Anyway, there are two possible explanations for the end of Moldbugism. One is that his arguments were not original, just stated in a new way. His assertion that Progressivism has its roots in Puritanism, for example, is not new. I was making that point 25 years ago in Usenet debates and I know I’m not the first guy to notice it. His criticisms of democracy have been around since the Enlightenment. Old ideas restated in modern terms eventually just fade into the tapestry of the intellectual movement that spawned them.
The other possibility is that the people attracted to Moldbug’s ideas, including Moldbug, came from the Left ideologically. Young people raised on Progressivism were attracted by the subversiveness of these old ideas. They moved right into Left-libertarianism, then Right-libertarianism and then eventually dissident politics of various flavors. Put another way, the Dark Enlightenment guys were merely going through a phase as they first experienced the outlawed ideas from the outlawed past. Now, they are onto other things.
Moving from libertarianism, often Left-libertarianism to the alt-right is something you hear a lot on the alt-right. Mike Enoch, of The Right Stuff, has talked about his political evolution and it matches this pattern. He was in a Trotsky movement at one point, then moved through libertarianism and eventually to the alt-right. Maybe neo-reaction is like withdrawing from heroin. Going cold-turkey from Progressivism leads to all sorts of reactions, but eventually they fade and the patient can begin a normal intellectual life.
In this regard, Moldbugism should be a cautionary tale for those into dissident politics, particularly the alt-right. Discovering outlawed ideas from a bygone era is liberating and exciting, but there is a reason that those ideas were outlawed. The reason we find ourselves in a Progressive theocracy, is that those old guys with all of their sound ideas about human nature, lost the fight with the Left. Studying their failure will probably count for more in the coming fights than digesting and internalizing their philosophy.
Another angle here is that Moldbugism never got much traction from paleocons, paleo-libertarians and Southern populists. If like me, you were a Buchanan man in the 90’s, NRx felt more like an echo than a calling. Further, neocameralism has a whiff of libertarian dreamer about it that biological realists find ridiculous. Therefore, the more potent minds in dissident politics were never attracted to Moldbug. Long after many NRx bloggers were onto other things, guys like Steve Sailer are still going strong.
In the end, Curtis Yarvin should be remembered as an important part of this thing, if for no other reason than he normalized and made interesting, the critique of the prevailing orthodoxy for a generation of smart people.
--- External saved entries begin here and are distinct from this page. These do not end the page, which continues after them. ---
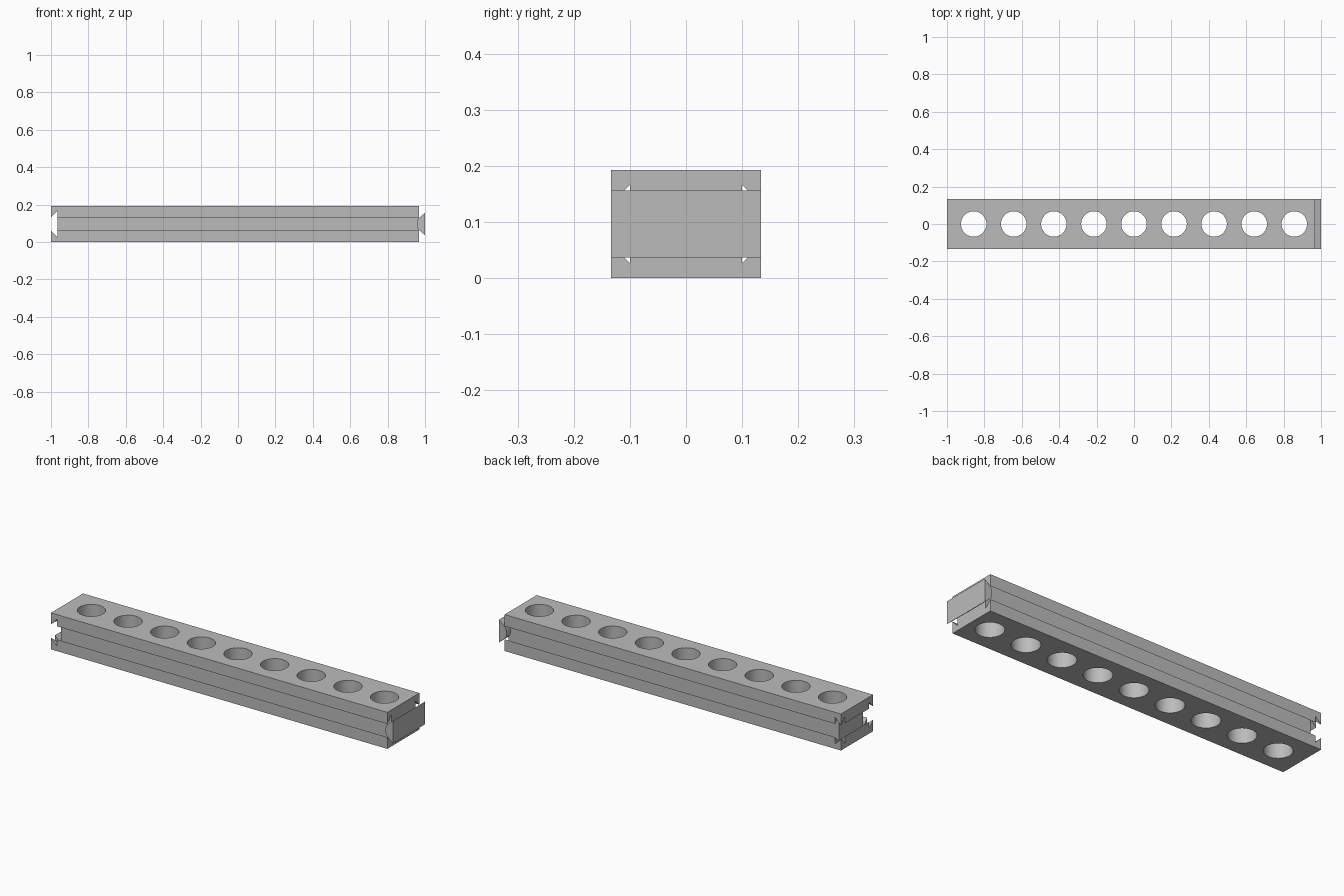
import bpy, bmesh, math
from mathutils import Vector

cube = bpy.data.objects.get("Cube")
if cube:
    bpy.data.objects.remove(cube, do_unlink=True)

END, SHOULDER = 1.0, 0.967        # tongue tip and body end
HALF_Y, HEIGHT = 0.134, 0.193
MID = HEIGHT / 2
DEPTH = 0.034                     # dovetail groove depth
NARROW, WIDE = 0.035, 0.07        # half widths at groove mouth and floor
HOLES, PITCH, RADIUS = 9, 0.2143, 0.068

grey = bpy.data.materials.new("Plain grey")
grey.use_nodes = True
colour = (0.5, 0.5, 0.5, 1)
grey.diffuse_color = colour
grey.node_tree.nodes["Principled BSDF"].inputs["Base Color"].default_value = colour


def finish(name, bm):
    bmesh.ops.recalc_face_normals(bm, faces=bm.faces)
    mesh = bpy.data.meshes.new(name)
    bm.to_mesh(mesh)
    bm.free()
    mesh.materials.append(grey)
    obj = bpy.data.objects.new(name, mesh)
    bpy.context.collection.objects.link(obj)
    return obj


def prism(name, points, place, sweep):
    """Extrude a closed profile along the sweep vector."""
    bm = bmesh.new()
    face = bm.faces.new([bm.verts.new(place(a, z)) for a, z in points])
    swept = bmesh.ops.extrude_face_region(bm, geom=[face])
    verts = [v for v in swept["geom"] if isinstance(v, bmesh.types.BMVert)]
    bmesh.ops.translate(bm, verts=verts, vec=Vector(sweep))
    return finish(name, bm)


def cut(obj, cutter):
    cutter.hide_render = True
    mod = obj.modifiers.new("Cut", "BOOLEAN")
    mod.operation = "DIFFERENCE"
    mod.solver = "EXACT"
    mod.object = cutter
    bpy.context.view_layer.objects.active = obj
    bpy.ops.object.modifier_apply(modifier=mod.name)
    bpy.data.objects.remove(cutter, do_unlink=True)


# Beam body: cross-section with a dovetail groove on the front and back
floor = HALF_Y - DEPTH
side = [(HALF_Y, 0), (HALF_Y, MID - NARROW), (floor, MID - WIDE),
        (floor, MID + WIDE), (HALF_Y, MID + NARROW), (HALF_Y, HEIGHT)]
section = side + [(-y, z) for y, z in reversed(side)]
beam = prism("beam_body", section, lambda y, z: (-END, y, z), (END + SHOULDER, 0, 0))

# Dovetail socket across the -x end
socket = [(-END - DEPTH, MID - NARROW), (-END, MID - NARROW), (-END + DEPTH, MID - WIDE),
          (-END + DEPTH, MID + WIDE), (-END, MID + NARROW), (-END - DEPTH, MID + NARROW)]
cut(beam, prism("socket_cutter", socket, lambda x, z: (x, -0.3, z), (0, 0.6, 0)))

# Row of vertical through holes
for i in range(HOLES):
    bm = bmesh.new()
    bmesh.ops.create_cone(bm, cap_ends=True, segments=64, radius1=RADIUS,
                          radius2=RADIUS, depth=1)
    bmesh.ops.translate(bm, verts=bm.verts, vec=((i - HOLES // 2) * PITCH, 0, MID))
    cut(beam, finish("hole_cutter", bm))

bpy.ops.object.select_all(action="DESELECT")
beam.select_set(True)
bpy.context.view_layer.objects.active = beam
bpy.ops.object.shade_smooth_by_angle(angle=math.radians(30))

# Dovetail tongue on the +x end, with a blunt root reaching into the side grooves
lower = [(END, -0.06), (SHOULDER, -0.032), (0.96, -0.022), (0.956, -0.009)]
tongue = [(x, MID + h) for x, h in lower] + [(x, MID - h) for x, h in reversed(lower)]
prism("dovetail_tongue", tongue, lambda x, z: (x, -HALF_Y, z), (0, 2 * HALF_Y, 0))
By calling into question some of the shibboleths of the ruling elite, he helped make it possible to question all of them, including their most cherished beliefs. Whether or not Yarvin gets all the credit for that is debatable, but he was part of an effort to get smart people asking questions about this stuff.
The lesson of the Left’s dominance is that they institutionalized a critique of Western civilization. For as long as anyone reading this has been alive, it has been hip and cool to question the culture and customs of the West. Like water dripping on a stone for a century, the Left has eroded Western civilization with an endless stream of small challenges. If this counter-culture we see forming up is going to succeed, it will have to develop a culture of endlessly questioning and challenging the prevailing orthodoxy.